In order to create the feeling of a hutong you need to mix the back alleys of Venice with the energy of the old Ninth Ward of New Orleans, and then throw in a pinch of certain parts of Queens. They are built in an east-west axis radiating out from the Forbidden City. Apparently certain hutongs used to perform certain functions – for example, there used to be a hutong where everyone who washed the Emporers royal laundry lived. (Glad I missed out on that action!)
For the most part, the hutong residences seem to be rather small apartments with many people living in close proximity. As I wander through and stop to draw there is, of course, the usual Beijing scene: people stare as I go by and crowd in around me to watch me draw. You get used to it after a while – this close physical proximity to strangers – it seems to be a way of life here in China. Actually, once you get over being crowded you realize the people are usually pretty nice, tapping my shoulder to give me the thumbs up, or practicing their English for a quick – “very good!”

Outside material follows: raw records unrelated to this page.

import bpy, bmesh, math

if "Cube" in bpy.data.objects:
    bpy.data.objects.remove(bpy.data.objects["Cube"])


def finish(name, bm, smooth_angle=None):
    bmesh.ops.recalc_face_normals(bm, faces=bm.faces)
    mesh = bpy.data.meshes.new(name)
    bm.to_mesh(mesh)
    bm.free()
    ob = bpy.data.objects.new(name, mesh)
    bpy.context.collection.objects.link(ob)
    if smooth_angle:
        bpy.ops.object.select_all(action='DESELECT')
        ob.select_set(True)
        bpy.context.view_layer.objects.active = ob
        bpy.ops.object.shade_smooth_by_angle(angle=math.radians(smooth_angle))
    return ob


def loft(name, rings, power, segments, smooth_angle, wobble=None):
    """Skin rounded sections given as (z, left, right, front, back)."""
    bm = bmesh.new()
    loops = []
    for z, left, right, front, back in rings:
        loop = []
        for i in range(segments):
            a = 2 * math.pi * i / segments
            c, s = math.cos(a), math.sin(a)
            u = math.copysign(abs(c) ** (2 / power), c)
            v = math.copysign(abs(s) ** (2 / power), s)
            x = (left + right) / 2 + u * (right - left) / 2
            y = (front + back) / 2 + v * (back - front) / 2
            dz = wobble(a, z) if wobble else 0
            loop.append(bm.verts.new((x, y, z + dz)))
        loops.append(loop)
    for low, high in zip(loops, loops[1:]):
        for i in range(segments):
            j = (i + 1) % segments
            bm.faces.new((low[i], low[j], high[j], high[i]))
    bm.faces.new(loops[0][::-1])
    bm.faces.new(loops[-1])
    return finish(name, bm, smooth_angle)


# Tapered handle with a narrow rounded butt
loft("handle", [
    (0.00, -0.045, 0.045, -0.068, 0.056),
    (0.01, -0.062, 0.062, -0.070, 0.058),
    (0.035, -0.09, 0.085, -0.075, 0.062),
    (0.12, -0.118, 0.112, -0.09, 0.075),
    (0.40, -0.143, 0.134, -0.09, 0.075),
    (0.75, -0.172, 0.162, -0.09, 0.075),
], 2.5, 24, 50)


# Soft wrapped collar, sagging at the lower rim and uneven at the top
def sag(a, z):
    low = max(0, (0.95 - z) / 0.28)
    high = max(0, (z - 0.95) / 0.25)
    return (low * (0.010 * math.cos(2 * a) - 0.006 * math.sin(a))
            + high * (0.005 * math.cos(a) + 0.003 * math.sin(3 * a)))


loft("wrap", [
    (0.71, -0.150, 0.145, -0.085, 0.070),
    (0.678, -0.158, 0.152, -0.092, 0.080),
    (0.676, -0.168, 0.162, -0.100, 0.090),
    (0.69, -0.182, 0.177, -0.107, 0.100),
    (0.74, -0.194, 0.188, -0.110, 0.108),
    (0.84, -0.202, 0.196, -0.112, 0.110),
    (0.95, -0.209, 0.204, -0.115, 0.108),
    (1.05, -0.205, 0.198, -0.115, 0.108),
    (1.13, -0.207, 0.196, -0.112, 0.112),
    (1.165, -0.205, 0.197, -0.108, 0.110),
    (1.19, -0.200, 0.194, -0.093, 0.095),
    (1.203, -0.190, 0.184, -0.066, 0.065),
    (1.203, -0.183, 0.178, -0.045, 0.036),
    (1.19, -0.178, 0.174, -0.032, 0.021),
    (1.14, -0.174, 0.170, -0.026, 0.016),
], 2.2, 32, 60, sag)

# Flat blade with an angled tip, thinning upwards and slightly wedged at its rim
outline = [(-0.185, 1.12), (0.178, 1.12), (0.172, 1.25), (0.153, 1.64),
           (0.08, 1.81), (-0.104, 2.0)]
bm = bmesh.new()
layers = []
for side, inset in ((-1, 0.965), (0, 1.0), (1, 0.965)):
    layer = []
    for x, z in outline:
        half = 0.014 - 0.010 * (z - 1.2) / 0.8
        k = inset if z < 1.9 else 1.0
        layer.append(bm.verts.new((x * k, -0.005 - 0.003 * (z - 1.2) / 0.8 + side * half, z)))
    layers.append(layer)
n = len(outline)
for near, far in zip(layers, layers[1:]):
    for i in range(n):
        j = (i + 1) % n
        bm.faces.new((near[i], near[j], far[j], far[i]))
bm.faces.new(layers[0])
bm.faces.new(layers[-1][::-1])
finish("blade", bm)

There seems to be a lot of hanging out going on in the hutong, reminding me of my old neighborhood in Brooklyn, Bay Ridge, where guys would sit on lawn chairs with a folding table playing backgammon all day. Everyone seems to be playing cards here, chewing the fat, kidding around with each other. It’s a community kind of feeling, and a slower pace. I saw three people unloading a pick up truck full of watermelons, one by one, brigade style. The people seem more relaxed here and the little kids run around freely, no diapers. It is interesting how the children are the main event here. You will see families walking through the streets of the city like wheels rotating around the little ones. And man, some of them are tyrants, especially the little boys! I don’t know, maybe the one child per family Chinese rule is the culprit here, but there are quite a few new emporers coming up in the ranks of Beijing.
Every so often in the narrow alleyway you will come across a large red door with ornate carving around it – the courtyard of a wealthy family. This is where the neighborhood reminds me of Venice – big old doors and water stained stone walls with fantastic gardens tucked inside. I guess Marco Polo visited the place once or twice.
Anyway, the soul of Beijing seems to be in its hutongs and the areas around them. One night we ventured out to the night market – a large strip of stalls where you can get just about anything that moves grilled on a stick. I’m not kidding, you want to eat beetles, starfish, emu? You can get it there. And something was cooking that just smelled like nothing I have ever smelled before: I’ll die still wondering what it was. Someone told me it was fried tofu, but I’ve eaten fried tofu and it didn’t smell like THAT. Whatever it was I hope I never come across it again. In any event, we walked around for a while until I saw an old man gleefully biting into a fried octopus on a stick and decided to get the heck out of there. I mean, to each his own and all that but I have limits…some experiences I can live without!